Sometimes a tyre can be a biatch to fit the first time or two, then the bead gives a bit and they become easier.

My old grandad used to deal with tight tyres by running a smear of palmolive dishwashing liquid on the tyre bead and inside the hook on the rim. I’ve not done this because I’m not usually anywhere near my kitchen when I puncture.

Campag Omegas were always a little oversized. Try a looser fitting tyre, probably not a Japanese tyre.

I guess you’ve tried pumping up the tube a bit inside the tyre and then putting them both on at once? When trying to push the last part of the bead in, I’ve found that lightly bouncing the wheel on the ground while rotating it can push the bead further into the rim, freeing it up enough to snap the last bit in. ( I hope that made sense).

The kevlar bead specialized tyres are nice and loose… tool free.

first rule is to take it slow…
i find that for really tight tyre/rim combos (mavic/conti springs to mind) i dont use a tyre lever and instead roll the tyre over the rim using my palms/thumbs. its hard the first couple of times but you learn the technique pretty quick and you dont end up pinching the tube with the lever on tight fits.
the approach is (as taught by this rad old time commuter who had a million simple bike maintenance tricks):
starting at the valve and moving equally around the rim you work until it gets hard to progress.
stop and go back to the valve and ‘pinch’ the tyre away from the rim sides and shift it around the rim slightly. the theory is that the closer the two edges of the tyre are to the centre of the rim the more play you have at the other side of the rim as you are making the tyres circumference smaller at that point and shifting the extra perimeter to where you need it. this is also good for another reason mentioned below.
when you get to the last 5-10cm it will just slip over the rim.

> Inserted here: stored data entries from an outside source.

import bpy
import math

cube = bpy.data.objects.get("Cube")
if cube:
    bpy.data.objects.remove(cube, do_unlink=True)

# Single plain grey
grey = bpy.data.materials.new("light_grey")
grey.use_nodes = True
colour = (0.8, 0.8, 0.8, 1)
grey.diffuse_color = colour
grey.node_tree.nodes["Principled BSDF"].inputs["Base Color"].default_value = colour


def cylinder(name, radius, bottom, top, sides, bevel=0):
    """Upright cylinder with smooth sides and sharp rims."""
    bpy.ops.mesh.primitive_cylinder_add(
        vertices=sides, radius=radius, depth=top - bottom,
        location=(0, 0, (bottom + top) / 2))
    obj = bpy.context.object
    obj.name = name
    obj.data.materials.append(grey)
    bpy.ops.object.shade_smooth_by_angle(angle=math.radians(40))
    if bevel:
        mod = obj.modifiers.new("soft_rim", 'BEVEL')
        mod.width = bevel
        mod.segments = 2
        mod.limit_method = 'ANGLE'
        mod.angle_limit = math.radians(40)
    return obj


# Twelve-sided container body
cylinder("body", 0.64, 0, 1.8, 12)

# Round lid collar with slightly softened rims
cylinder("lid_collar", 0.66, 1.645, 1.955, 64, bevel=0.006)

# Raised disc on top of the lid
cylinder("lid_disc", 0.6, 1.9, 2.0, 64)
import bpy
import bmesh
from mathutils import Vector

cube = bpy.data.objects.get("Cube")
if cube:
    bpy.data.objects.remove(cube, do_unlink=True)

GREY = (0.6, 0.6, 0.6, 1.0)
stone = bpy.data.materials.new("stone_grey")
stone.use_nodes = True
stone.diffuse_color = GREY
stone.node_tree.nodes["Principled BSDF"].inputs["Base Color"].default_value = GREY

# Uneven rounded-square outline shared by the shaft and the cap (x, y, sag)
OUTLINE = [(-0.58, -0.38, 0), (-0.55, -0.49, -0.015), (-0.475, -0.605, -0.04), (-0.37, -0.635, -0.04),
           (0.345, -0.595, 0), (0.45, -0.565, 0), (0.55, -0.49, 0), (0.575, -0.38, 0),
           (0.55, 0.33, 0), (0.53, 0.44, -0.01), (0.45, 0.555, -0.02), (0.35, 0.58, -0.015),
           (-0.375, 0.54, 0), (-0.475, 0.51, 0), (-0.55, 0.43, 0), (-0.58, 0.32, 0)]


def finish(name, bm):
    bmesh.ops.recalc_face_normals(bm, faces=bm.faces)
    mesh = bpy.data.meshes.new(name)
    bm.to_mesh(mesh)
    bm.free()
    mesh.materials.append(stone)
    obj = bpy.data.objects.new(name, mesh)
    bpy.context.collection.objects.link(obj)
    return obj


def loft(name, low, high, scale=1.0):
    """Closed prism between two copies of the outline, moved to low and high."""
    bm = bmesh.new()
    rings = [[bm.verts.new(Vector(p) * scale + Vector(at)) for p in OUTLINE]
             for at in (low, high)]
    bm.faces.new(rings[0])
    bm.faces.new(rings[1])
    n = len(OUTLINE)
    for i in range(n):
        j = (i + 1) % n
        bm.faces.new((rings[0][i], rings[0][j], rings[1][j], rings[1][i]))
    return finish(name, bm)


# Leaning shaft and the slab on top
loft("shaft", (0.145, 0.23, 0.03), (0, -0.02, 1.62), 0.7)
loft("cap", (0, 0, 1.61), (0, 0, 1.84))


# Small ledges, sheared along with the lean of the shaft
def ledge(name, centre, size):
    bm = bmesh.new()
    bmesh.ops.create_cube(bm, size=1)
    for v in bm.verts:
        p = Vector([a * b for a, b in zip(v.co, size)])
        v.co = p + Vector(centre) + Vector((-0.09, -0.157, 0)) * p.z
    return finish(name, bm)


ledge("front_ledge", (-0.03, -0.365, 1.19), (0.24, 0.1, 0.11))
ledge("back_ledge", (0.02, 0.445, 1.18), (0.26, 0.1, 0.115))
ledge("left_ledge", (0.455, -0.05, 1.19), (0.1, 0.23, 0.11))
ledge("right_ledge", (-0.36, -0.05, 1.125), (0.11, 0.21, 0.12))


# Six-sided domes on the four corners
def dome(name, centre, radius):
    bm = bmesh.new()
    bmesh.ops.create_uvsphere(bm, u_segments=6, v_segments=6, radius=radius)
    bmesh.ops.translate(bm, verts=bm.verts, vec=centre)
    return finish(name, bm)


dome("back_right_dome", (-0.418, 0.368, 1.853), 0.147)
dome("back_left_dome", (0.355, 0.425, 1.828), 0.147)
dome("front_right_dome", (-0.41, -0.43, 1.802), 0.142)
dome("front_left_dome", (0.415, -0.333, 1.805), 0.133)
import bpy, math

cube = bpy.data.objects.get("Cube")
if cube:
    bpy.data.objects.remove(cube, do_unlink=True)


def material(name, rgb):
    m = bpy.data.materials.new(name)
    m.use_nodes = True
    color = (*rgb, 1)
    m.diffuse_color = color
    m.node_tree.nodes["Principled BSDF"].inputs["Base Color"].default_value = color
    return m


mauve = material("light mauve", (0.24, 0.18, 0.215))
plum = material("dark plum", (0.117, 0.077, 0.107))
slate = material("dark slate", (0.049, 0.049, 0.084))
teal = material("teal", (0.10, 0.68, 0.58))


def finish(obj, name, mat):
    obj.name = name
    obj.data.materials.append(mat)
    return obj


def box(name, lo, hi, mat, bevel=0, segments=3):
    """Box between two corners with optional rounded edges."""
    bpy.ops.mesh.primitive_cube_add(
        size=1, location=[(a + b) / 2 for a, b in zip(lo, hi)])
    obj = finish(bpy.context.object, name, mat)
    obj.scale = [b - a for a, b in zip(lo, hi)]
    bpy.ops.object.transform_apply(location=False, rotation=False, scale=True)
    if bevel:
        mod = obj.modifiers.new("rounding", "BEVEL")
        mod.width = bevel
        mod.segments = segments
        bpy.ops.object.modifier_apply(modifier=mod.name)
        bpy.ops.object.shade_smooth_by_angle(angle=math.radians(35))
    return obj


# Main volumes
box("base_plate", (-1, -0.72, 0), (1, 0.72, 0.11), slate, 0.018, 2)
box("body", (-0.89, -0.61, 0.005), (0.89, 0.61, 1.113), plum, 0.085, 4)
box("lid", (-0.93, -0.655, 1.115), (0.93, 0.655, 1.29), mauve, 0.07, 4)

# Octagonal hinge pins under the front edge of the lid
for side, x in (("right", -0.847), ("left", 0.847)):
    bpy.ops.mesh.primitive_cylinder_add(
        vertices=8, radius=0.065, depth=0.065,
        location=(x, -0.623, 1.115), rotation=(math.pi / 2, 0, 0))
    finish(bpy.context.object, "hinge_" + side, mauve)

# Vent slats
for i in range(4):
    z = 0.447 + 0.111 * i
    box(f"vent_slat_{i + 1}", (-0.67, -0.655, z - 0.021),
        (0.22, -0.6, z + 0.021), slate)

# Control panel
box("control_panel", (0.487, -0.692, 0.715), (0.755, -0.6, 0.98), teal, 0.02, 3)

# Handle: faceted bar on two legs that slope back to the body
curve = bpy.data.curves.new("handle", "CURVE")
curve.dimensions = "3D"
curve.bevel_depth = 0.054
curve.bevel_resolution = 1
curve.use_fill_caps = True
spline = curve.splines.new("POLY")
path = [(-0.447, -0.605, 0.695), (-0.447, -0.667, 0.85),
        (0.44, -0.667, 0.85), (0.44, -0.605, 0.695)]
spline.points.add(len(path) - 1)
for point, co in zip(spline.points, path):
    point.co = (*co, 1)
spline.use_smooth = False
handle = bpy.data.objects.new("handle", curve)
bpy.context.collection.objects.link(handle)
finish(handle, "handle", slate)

putting some talcum powder on both the tube and the rim helps a lot. both in terms of having the tube not get pinched and rolling the tyre on in its last stages.

having less air in the tube than you might normally have can help, but too little makes it problematic later.

important if you use a lever or not: add a little air if havent installed it with some (or much), go around the seated tyre and pinch the sides of the tyre in from the rim. look to see if you can see any tube, if you can, lift the edge of the tyre over the tube to get it seated properly. this can take a little work. work your way around the tyre slowly. this should mean you have pretty much reduced your chance of a pinch flat to zero. even on the worst tyre/rim combo.
pump the tyre up slowly so that both the tube has a chance to fill out and the tyre to seat properly.

i can give a demo in person as it makes more sense if you see it.

not rushing tube/tyre changes is some of the best advice anyone has given me.

Spot on.

i love changing tyres, next to removing cranks it my favourite thing to do when it comes to bike maintenence

I had similar problems with Campy rims and Vredestein tyres years ago and I remember a bike shop dude telling me that Campy rims were often oversized.

I always feared getting a flat on the road because I was sure I wouldn’t be able to get the tyre back on. Luckily it never happened and the rims were eventually replaced.

So…it’s possible the only real solution may be to swap rims or tyres for another brand.

God, what do you pump into your tyres snowflake? Let me know!

Huh? You lost me Horatio.

haha you know, that anti-puncture liquid or whatever magical thing you do to prevent punctures! :lol:

First rule of punctures, don’t talk about punctures.

and use tyre liners

Thanks peeps…
Just to frustrate me even more, as i gave up on the job as it was getting late and i wrecked the tube, i walked out to discover my other bike i had just ridden home had a flat too! I was sick of damn bikes today.
So to save on wrecking more tubes i popped into abbotsford cycles to by a couple more and asked them to try the tight rimmed wheel for me. Boss’ thumbs of steel had no problem using his hands to put on what my jelly arms with tyre leavers couldn’t. Shame on me, i still don’t think i could do it though but the tips are a good help.
P.s i love bikes again, i just rode clip in shoes for the first time they feel so good!!!